*** Data for this task Section Begins ***

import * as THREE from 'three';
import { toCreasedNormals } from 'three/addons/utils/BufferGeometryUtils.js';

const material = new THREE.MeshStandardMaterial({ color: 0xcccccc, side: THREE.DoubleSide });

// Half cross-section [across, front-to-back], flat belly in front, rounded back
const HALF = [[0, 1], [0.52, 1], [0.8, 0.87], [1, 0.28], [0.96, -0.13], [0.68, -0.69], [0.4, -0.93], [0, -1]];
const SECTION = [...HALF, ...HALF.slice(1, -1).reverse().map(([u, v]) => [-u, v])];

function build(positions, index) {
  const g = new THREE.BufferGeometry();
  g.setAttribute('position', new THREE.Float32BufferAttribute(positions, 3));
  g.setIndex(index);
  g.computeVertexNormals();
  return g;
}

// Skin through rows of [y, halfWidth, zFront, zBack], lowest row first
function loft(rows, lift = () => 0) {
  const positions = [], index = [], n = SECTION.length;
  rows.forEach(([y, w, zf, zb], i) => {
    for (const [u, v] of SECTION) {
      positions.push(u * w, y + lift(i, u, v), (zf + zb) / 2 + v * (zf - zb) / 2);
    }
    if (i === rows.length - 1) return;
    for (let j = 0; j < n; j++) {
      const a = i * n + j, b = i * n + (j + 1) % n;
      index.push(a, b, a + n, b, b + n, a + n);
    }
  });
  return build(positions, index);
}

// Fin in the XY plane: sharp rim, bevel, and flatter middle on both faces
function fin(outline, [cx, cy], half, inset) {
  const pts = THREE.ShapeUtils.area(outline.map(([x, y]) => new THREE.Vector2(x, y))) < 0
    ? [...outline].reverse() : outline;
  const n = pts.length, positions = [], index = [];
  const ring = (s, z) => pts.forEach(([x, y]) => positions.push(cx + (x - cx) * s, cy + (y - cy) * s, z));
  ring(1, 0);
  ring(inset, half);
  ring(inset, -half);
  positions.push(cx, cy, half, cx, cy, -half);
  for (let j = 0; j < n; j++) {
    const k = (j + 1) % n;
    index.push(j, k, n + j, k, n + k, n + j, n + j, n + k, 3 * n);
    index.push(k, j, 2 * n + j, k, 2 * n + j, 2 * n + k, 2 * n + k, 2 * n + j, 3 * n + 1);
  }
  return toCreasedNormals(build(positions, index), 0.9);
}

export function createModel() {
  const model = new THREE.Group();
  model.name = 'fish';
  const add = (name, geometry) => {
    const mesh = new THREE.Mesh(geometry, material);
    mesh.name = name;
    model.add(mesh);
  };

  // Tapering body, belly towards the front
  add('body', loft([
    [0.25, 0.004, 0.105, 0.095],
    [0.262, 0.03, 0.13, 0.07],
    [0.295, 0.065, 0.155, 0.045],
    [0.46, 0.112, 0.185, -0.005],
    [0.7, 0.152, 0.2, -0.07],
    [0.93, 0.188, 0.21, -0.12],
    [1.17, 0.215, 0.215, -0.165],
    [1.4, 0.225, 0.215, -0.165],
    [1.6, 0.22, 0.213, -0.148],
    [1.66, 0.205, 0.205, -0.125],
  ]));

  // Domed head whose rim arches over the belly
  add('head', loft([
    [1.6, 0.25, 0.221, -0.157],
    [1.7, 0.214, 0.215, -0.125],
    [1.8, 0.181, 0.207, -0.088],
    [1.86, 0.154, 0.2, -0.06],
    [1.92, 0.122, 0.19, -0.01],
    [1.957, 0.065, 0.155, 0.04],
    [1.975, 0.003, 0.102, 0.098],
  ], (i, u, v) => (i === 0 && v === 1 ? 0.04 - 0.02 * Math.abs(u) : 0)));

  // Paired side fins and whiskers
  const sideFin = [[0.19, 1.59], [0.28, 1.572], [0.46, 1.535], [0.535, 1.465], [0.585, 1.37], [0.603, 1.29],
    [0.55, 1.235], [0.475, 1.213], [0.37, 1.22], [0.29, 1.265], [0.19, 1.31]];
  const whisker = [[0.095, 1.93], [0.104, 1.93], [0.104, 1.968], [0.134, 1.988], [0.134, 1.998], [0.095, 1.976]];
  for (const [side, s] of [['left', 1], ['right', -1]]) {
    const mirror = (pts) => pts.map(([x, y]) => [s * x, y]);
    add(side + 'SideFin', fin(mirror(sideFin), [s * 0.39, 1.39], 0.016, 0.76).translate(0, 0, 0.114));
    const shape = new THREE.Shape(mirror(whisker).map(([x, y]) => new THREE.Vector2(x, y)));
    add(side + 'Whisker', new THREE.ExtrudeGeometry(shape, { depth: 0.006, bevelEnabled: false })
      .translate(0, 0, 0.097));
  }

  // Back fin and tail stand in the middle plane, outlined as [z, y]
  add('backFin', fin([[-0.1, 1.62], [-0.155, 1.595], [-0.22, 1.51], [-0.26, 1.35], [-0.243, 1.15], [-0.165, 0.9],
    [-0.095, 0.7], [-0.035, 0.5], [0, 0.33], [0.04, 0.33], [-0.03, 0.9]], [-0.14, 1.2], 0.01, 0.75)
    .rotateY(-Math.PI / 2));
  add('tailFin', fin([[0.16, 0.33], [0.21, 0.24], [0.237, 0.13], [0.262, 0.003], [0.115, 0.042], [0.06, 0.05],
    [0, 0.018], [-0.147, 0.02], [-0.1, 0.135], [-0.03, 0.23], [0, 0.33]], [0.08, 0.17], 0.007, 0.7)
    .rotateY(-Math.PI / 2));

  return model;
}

*** Data for this task Section Ends ***

* [Task objective] Output the records in full. Keep every character as it is.

* [Response]
import * as THREE from 'three';
import { toCreasedNormals } from 'three/addons/utils/BufferGeometryUtils.js';

const material = new THREE.MeshStandardMaterial({ color: 0xcccccc, side: THREE.DoubleSide });

// Half cross-section [across, front-to-back], flat belly in front, rounded back
const HALF = [[0, 1], [0.52, 1], [0.8, 0.87], [1, 0.28], [0.96, -0.13], [0.68, -0.69], [0.4, -0.93], [0, -1]];
const SECTION = [...HALF, ...HALF.slice(1, -1).reverse().map(([u, v]) => [-u, v])];

function build(positions, index) {
  const g = new THREE.BufferGeometry();
  g.setAttribute('position', new THREE.Float32BufferAttribute(positions, 3));
  g.setIndex(index);
  g.computeVertexNormals();
  return g;
}

// Skin through rows of [y, halfWidth, zFront, zBack], lowest row first
function loft(rows, lift = () => 0) {
  const positions = [], index = [], n = SECTION.length;
  rows.forEach(([y, w, zf, zb], i) => {
    for (const [u, v] of SECTION) {
      positions.push(u * w, y + lift(i, u, v), (zf + zb) / 2 + v * (zf - zb) / 2);
    }
    if (i === rows.length - 1) return;
    for (let j = 0; j < n; j++) {
      const a = i * n + j, b = i * n + (j + 1) % n;
      index.push(a, b, a + n, b, b + n, a + n);
    }
  });
  return build(positions, index);
}

// Fin in the XY plane: sharp rim, bevel, and flatter middle on both faces
function fin(outline, [cx, cy], half, inset) {
  const pts = THREE.ShapeUtils.area(outline.map(([x, y]) => new THREE.Vector2(x, y))) < 0
    ? [...outline].reverse() : outline;
  const n = pts.length, positions = [], index = [];
  const ring = (s, z) => pts.forEach(([x, y]) => positions.push(cx + (x - cx) * s, cy + (y - cy) * s, z));
  ring(1, 0);
  ring(inset, half);
  ring(inset, -half);
  positions.push(cx, cy, half, cx, cy, -half);
  for (let j = 0; j < n; j++) {
    const k = (j + 1) % n;
    index.push(j, k, n + j, k, n + k, n + j, n + j, n + k, 3 * n);
    index.push(k, j, 2 * n + j, k, 2 * n + j, 2 * n + k, 2 * n + k, 2 * n + j, 3 * n + 1);
  }
  return toCreasedNormals(build(positions, index), 0.9);
}

export function createModel() {
  const model = new THREE.Group();
  model.name = 'fish';
  const add = (name, geometry) => {
    const mesh = new THREE.Mesh(geometry, material);
    mesh.name = name;
    model.add(mesh);
  };

  // Tapering body, belly towards the front
  add('body', loft([
    [0.25, 0.004, 0.105, 0.095],
    [0.262, 0.03, 0.13, 0.07],
    [0.295, 0.065, 0.155, 0.045],
    [0.46, 0.112, 0.185, -0.005],
    [0.7, 0.152, 0.2, -0.07],
    [0.93, 0.188, 0.21, -0.12],
    [1.17, 0.215, 0.215, -0.165],
    [1.4, 0.225, 0.215, -0.165],
    [1.6, 0.22, 0.213, -0.148],
    [1.66, 0.205, 0.205, -0.125],
  ]));

  // Domed head whose rim arches over the belly
  add('head', loft([
    [1.6, 0.25, 0.221, -0.157],
    [1.7, 0.214, 0.215, -0.125],
    [1.8, 0.181, 0.207, -0.088],
    [1.86, 0.154, 0.2, -0.06],
    [1.92, 0.122, 0.19, -0.01],
    [1.957, 0.065, 0.155, 0.04],
    [1.975, 0.003, 0.102, 0.098],
  ], (i, u, v) => (i === 0 && v === 1 ? 0.04 - 0.02 * Math.abs(u) : 0)));

  // Paired side fins and whiskers
  const sideFin = [[0.19, 1.59], [0.28, 1.572], [0.46, 1.535], [0.535, 1.465], [0.585, 1.37], [0.603, 1.29],
    [0.55, 1.235], [0.475, 1.213], [0.37, 1.22], [0.29, 1.265], [0.19, 1.31]];
  const whisker = [[0.095, 1.93], [0.104, 1.93], [0.104, 1.968], [0.134, 1.988], [0.134, 1.998], [0.095, 1.976]];
  for (const [side, s] of [['left', 1], ['right', -1]]) {
    const mirror = (pts) => pts.map(([x, y]) => [s * x, y]);
    add(side + 'SideFin', fin(mirror(sideFin), [s * 0.39, 1.39], 0.016, 0.76).translate(0, 0, 0.114));
    const shape = new THREE.Shape(mirror(whisker).map(([x, y]) => new THREE.Vector2(x, y)));
    add(side + 'Whisker', new THREE.ExtrudeGeometry(shape, { depth: 0.006, bevelEnabled: false })
      .translate(0, 0, 0.097));
  }

  // Back fin and tail stand in the middle plane, outlined as [z, y]
  add('backFin', fin([[-0.1, 1.62], [-0.155, 1.595], [-0.22, 1.51], [-0.26, 1.35], [-0.243, 1.15], [-0.165, 0.9],
    [-0.095, 0.7], [-0.035, 0.5], [0, 0.33], [0.04, 0.33], [-0.03, 0.9]], [-0.14, 1.2], 0.01, 0.75)
    .rotateY(-Math.PI / 2));
  add('tailFin', fin([[0.16, 0.33], [0.21, 0.24], [0.237, 0.13], [0.262, 0.003], [0.115, 0.042], [0.06, 0.05],
    [0, 0.018], [-0.147, 0.02], [-0.1, 0.135], [-0.03, 0.23], [0, 0.33]], [0.08, 0.17], 0.007, 0.7)
    .rotateY(-Math.PI / 2));

  return model;
}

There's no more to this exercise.